§ EXERCISE AIM
Exactly as written, return all the data, leaving its pictures behind.

§ DATA SHOWN
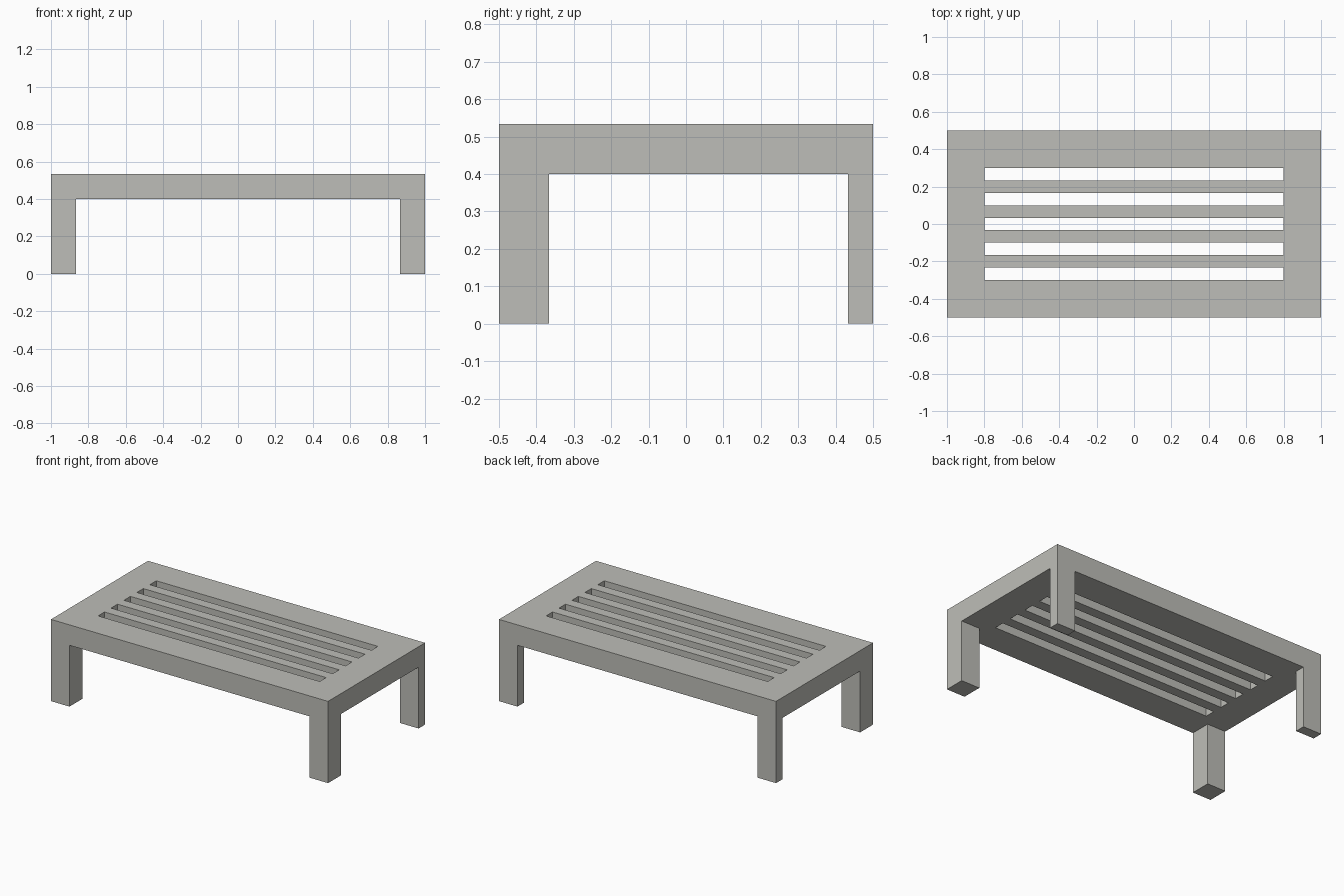
import bpy
import bmesh

cube = bpy.data.objects.get("Cube")
if cube:
    bpy.data.objects.remove(cube, do_unlink=True)

UNIT = 2 / 15            # module that every size is based on
HEIGHT, UNDERSIDE = 4 * UNIT, 3 * UNIT
SLOT_X = 0.8

# Single warm grey material
grey = bpy.data.materials.new("warm grey")
grey.use_nodes = True
colour = (0.515, 0.515, 0.48, 1.0)
grey.diffuse_color = colour
grey.node_tree.nodes["Principled BSDF"].inputs["Base Color"].default_value = colour

# Grid lines of the top: leg edges, slot ends, slot sides
xs = [-1, -1 + UNIT, -SLOT_X, SLOT_X, 1 - UNIT, 1]
slot_ys = [-0.3 + i * UNIT / 2 for i in range(10)]
ys = [-0.5, -0.5 + UNIT] + slot_ys + [0.5 - UNIT / 2, 0.5]

bm = bmesh.new()
verts = [[bm.verts.new((x, y, UNDERSIDE)) for y in ys] for x in xs]

# Underside cells, leaving the five long slots open
leg_cells = []
for i in range(len(xs) - 1):
    for j in range(len(ys) - 1):
        is_slot = i == 2 and 2 <= j <= 10 and j % 2 == 0
        if is_slot:
            continue
        face = bm.faces.new((verts[i][j], verts[i][j + 1],
                             verts[i + 1][j + 1], verts[i + 1][j]))
        if i in (0, len(xs) - 2) and j in (0, len(ys) - 2):
            leg_cells.append(face)

# Thicken into the slatted top
top = bmesh.ops.extrude_face_region(bm, geom=bm.faces[:], use_keep_orig=True)
top_verts = [g for g in top["geom"] if isinstance(g, bmesh.types.BMVert)]
bmesh.ops.translate(bm, verts=top_verts, vec=(0, 0, HEIGHT - UNDERSIDE))

# Pull the corner cells down into legs (square in front, half depth behind)
legs = bmesh.ops.extrude_discrete_faces(bm, faces=leg_cells)
for face in legs["faces"]:
    for v in face.verts:
        v.co.z = 0

bmesh.ops.recalc_face_normals(bm, faces=bm.faces[:])
mesh = bpy.data.meshes.new("slatted_table")
bm.to_mesh(mesh)
bm.free()
mesh.materials.append(grey)
table = bpy.data.objects.new("slatted_table", mesh)
bpy.context.collection.objects.link(table)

§ SOLUTION
import bpy
import bmesh

cube = bpy.data.objects.get("Cube")
if cube:
    bpy.data.objects.remove(cube, do_unlink=True)

UNIT = 2 / 15            # module that every size is based on
HEIGHT, UNDERSIDE = 4 * UNIT, 3 * UNIT
SLOT_X = 0.8

# Single warm grey material
grey = bpy.data.materials.new("warm grey")
grey.use_nodes = True
colour = (0.515, 0.515, 0.48, 1.0)
grey.diffuse_color = colour
grey.node_tree.nodes["Principled BSDF"].inputs["Base Color"].default_value = colour

# Grid lines of the top: leg edges, slot ends, slot sides
xs = [-1, -1 + UNIT, -SLOT_X, SLOT_X, 1 - UNIT, 1]
slot_ys = [-0.3 + i * UNIT / 2 for i in range(10)]
ys = [-0.5, -0.5 + UNIT] + slot_ys + [0.5 - UNIT / 2, 0.5]

bm = bmesh.new()
verts = [[bm.verts.new((x, y, UNDERSIDE)) for y in ys] for x in xs]

# Underside cells, leaving the five long slots open
leg_cells = []
for i in range(len(xs) - 1):
    for j in range(len(ys) - 1):
        is_slot = i == 2 and 2 <= j <= 10 and j % 2 == 0
        if is_slot:
            continue
        face = bm.faces.new((verts[i][j], verts[i][j + 1],
                             verts[i + 1][j + 1], verts[i + 1][j]))
        if i in (0, len(xs) - 2) and j in (0, len(ys) - 2):
            leg_cells.append(face)

# Thicken into the slatted top
top = bmesh.ops.extrude_face_region(bm, geom=bm.faces[:], use_keep_orig=True)
top_verts = [g for g in top["geom"] if isinstance(g, bmesh.types.BMVert)]
bmesh.ops.translate(bm, verts=top_verts, vec=(0, 0, HEIGHT - UNDERSIDE))

# Pull the corner cells down into legs (square in front, half depth behind)
legs = bmesh.ops.extrude_discrete_faces(bm, faces=leg_cells)
for face in legs["faces"]:
    for v in face.verts:
        v.co.z = 0

bmesh.ops.recalc_face_normals(bm, faces=bm.faces[:])
mesh = bpy.data.meshes.new("slatted_table")
bm.to_mesh(mesh)
bm.free()
mesh.materials.append(grey)
table = bpy.data.objects.new("slatted_table", mesh)
bpy.context.collection.objects.link(table)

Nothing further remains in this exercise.